There are many publishing houses in North America. Can you tell us why you thought it necessary to add another?
Justin Press is a non-profit Catholic apostolate. While it is true that there are, in the United States many (120 at last count!) Catholic publishing houses, and that these supply a great many excellent books, Catholic publishing is almost absent from Canada.
Does that really matter? The Catholic Church is universal, not national; we don’t restrict our reading to works by Canadians.
Certainly not; you would read very little if you did. But Canada has a unique Catholic culture that is both universal and distinctive.
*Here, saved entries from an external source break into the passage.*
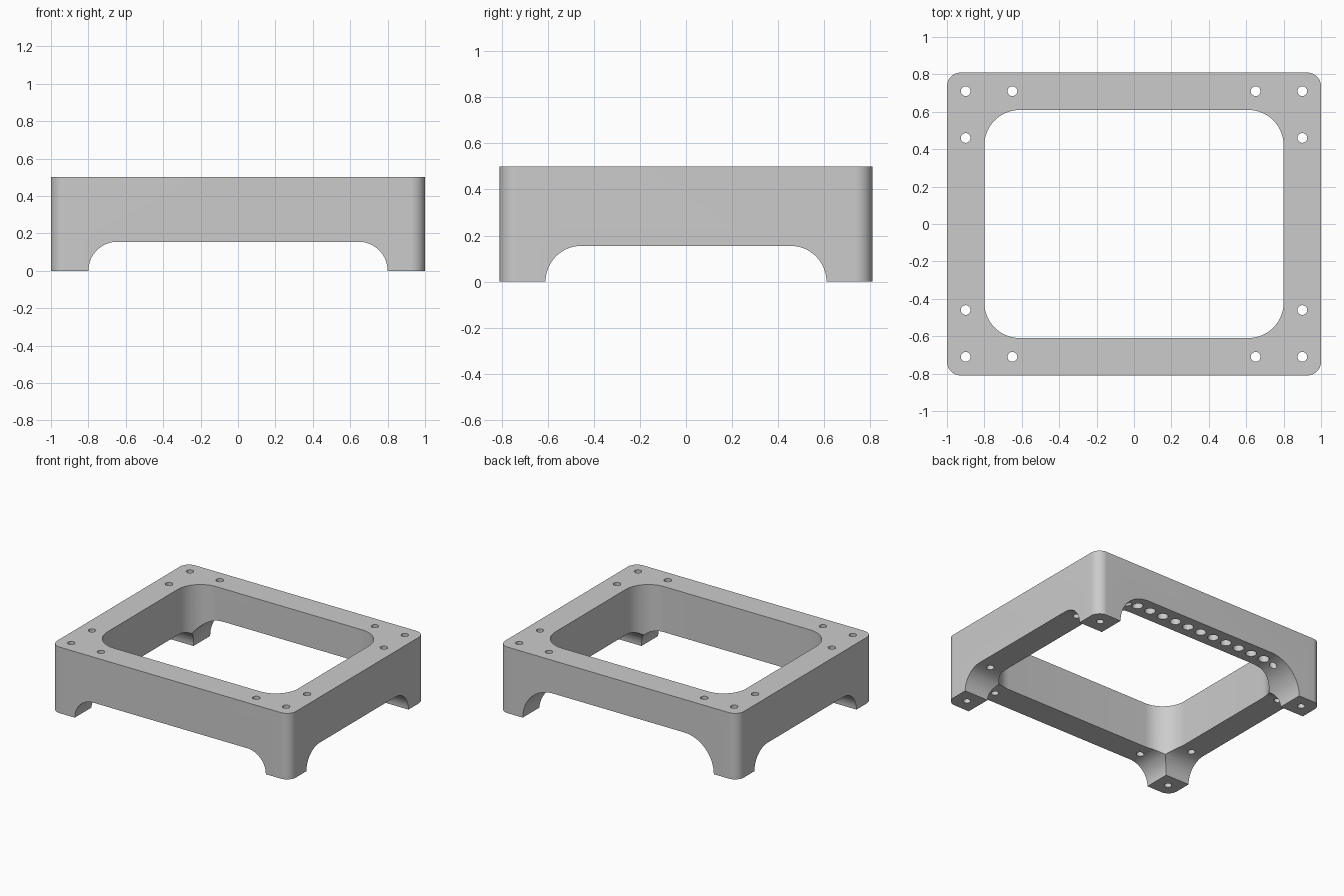
import bpy
import bmesh
from math import sin, cos, pi
from mathutils import Vector

cube = bpy.data.objects.get("Cube")
if cube:
    bpy.data.objects.remove(cube, do_unlink=True)

# Overall dimensions
HALF_X, HALF_Y, HEIGHT = 1.0, 0.81, 0.5
WALL = 0.2
IN_X, IN_Y = HALF_X - WALL, HALF_Y - WALL

grey = bpy.data.materials.new("light grey")
grey.use_nodes = True
colour = (0.6, 0.6, 0.6, 1)
grey.diffuse_color = colour
grey.node_tree.nodes["Principled BSDF"].inputs["Base Color"].default_value = colour


def arc(cx, cy, r, start, steps=16):
    """Quarter circle, anticlockwise from the start angle."""
    return [(cx + r * cos(start + pi / 2 * i / steps),
             cy + r * sin(start + pi / 2 * i / steps)) for i in range(steps + 1)]


def rounded_rect(hx, hy, r):
    a, b = hx - r, hy - r
    return (arc(a, b, r, 0) + arc(-a, b, r, pi / 2)
            + arc(-a, -b, r, pi) + arc(a, -b, r, -pi / 2))


def arch(half, r):
    """Opening with rounded upper corners, reaching below the floor."""
    return ([(half, -0.1)] + arc(half - r, 0, r, 0)
            + arc(r - half, 0, r, pi / 2) + [(-half, -0.1)])


def circle(cx, cy, r, sides=32):
    return [(cx + r * cos(2 * pi * i / sides), cy + r * sin(2 * pi * i / sides))
            for i in range(sides)]


def prisms(name, profiles, place, push):
    """Extrude each 2D profile; place turns its points into 3D."""
    bm = bmesh.new()
    for profile in profiles:
        face = bm.faces.new([bm.verts.new(place(u, v)) for u, v in profile])
        out = bmesh.ops.extrude_face_region(bm, geom=[face])["geom"]
        verts = [g for g in out if isinstance(g, bmesh.types.BMVert)]
        bmesh.ops.translate(bm, verts=verts, vec=Vector(push))
    bmesh.ops.recalc_face_normals(bm, faces=bm.faces)
    mesh = bpy.data.meshes.new(name)
    bm.to_mesh(mesh)
    bm.free()
    obj = bpy.data.objects.new(name, mesh)
    mesh.materials.append(grey)
    bpy.context.collection.objects.link(obj)
    return obj


# Rounded block
frame = prisms("frame", [rounded_rect(HALF_X, HALF_Y, 0.075)],
               lambda u, v: (u, v, 0), (0, 0, HEIGHT))

# Central window
window = prisms("window_cutter", [rounded_rect(IN_X, IN_Y, 0.19)],
                lambda u, v: (u, v, -0.2), (0, 0, 1))

# Arches between the legs; the back one is taller
side_arch = prisms("side_arch_cutter", [arch(IN_Y, 0.155)],
                   lambda u, v: (-1.2, u, v), (2.4, 0, 0))
front_arch = prisms("front_arch_cutter", [arch(IN_X, 0.155)],
                    lambda u, v: (u, -1, v), (0, 1, 0))
back_arch = prisms("back_arch_cutter", [arch(IN_X, 0.25)],
                   lambda u, v: (u, 0.01, v), (0, 1, 0))

# Bolt holes, three at each corner
spots = [(sx * x, sy * y) for sx in (-1, 1) for sy in (-1, 1)
         for x, y in ((0.9, 0.71), (0.65, 0.71), (0.9, 0.46))]
bolts = prisms("bolt_hole_cutter", [circle(x, y, 0.026) for x, y in spots],
               lambda u, v: (u, v, -0.2), (0, 0, 1))

# Row of blind holes under the back wall
row = prisms("blind_hole_cutter",
             [circle(0.113 * i, 0.71, 0.038) for i in range(-5, 6)],
             lambda u, v: (u, v, 0.1), (0, 0, 0.3))

bpy.ops.object.select_all(action="DESELECT")
bpy.context.view_layer.objects.active = frame
frame.select_set(True)
for cutter in (window, side_arch, front_arch, back_arch, bolts, row):
    mod = frame.modifiers.new(cutter.name, "BOOLEAN")
    mod.operation = "DIFFERENCE"
    mod.solver = "EXACT"
    mod.object = cutter
    bpy.ops.object.modifier_apply(modifier=mod.name)
    bpy.data.objects.remove(cutter, do_unlink=True)

bpy.ops.object.shade_smooth_by_angle(angle=pi / 6)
The Catholic Church played a formative role in the development of Canada, and Catholics remain the largest Christian group in the country. We have tried, I think successfully, to bring this Canadian Catholic culture to life inCanadian Saints, a book that describes the lives of the fourteen canonized Canadian saints in a way that shows how a universal faith can take root in a particular place and period.Canadian Converts is a book that describes the path to the Catholic Church by twelve contemporary Canadians, and that shows the continuing vitality of the Church in this country. Books like these would not be published in any other country, since they have a specifically Canadian focus.
You describe publishing as an “apostolate.” What do you mean by that?
Simply that books are a powerful instrument for the transmission of Christian culture. I know this from personal experience; it was a book, Mere Christianity, given to me by a high-school friend, that awakened my interest in the faith, and another, Newman’s Apologia, that led me to the Church.St Josemaria recognized this when he said that “Reading has made many saints.” (The Way #116) He also said that Christians have a responsibility to be actively present in the culture of their time, and that they must not abandon it to secularist and often hostile voices.
What criteria does Justin Press use for the publication of its books?
We publish works of apologetics and Catholic culture that reflect the teaching of the Church’s magisterium. We have published 34 books to date, counting the forthcoming The Measure of My Days.
Many of these books have no specifically Canadian reference; why have you published them?
Another of our objectives is to provide the opportunity for Canadian Catholic writers to publish their work. We hope, in this way, to encourage the development of talented Catholic authors in Canada and to foster the growth of a Catholic reading public.
You mentioned The Measure of My Days. Could you tell us what it is about?
It is about death — or rather, about dying. The book deals with the meaning of a “good death”. It is intended as a counter to the impending legislation on euthanasia and assisted suicide, that is, to strengthen Catholics, and others, against the temptation to have recourse to these things. The core of the book is a collection of essays by people who have cared for a family member during a final illness. The essays do not disguise the pain and difficulty of the experience, but also reveal its value for both the dying person and the families. The book has other unique features: a Physician’s Way of the Cross by Thomas Bouchard, an essay on medical ethics by French philosopher Therese Nadeau-Lecour, and a series of letters to Jesus written by a woman admitted to a nursing home by Donna Procher.
Where does the name Justin Press come from?
I am glad you asked that. The name comes fromSt Justin Martyr, a Christian apologist martyred in 165 AD.
* Richard Bastien is Vice-President of Justin Press.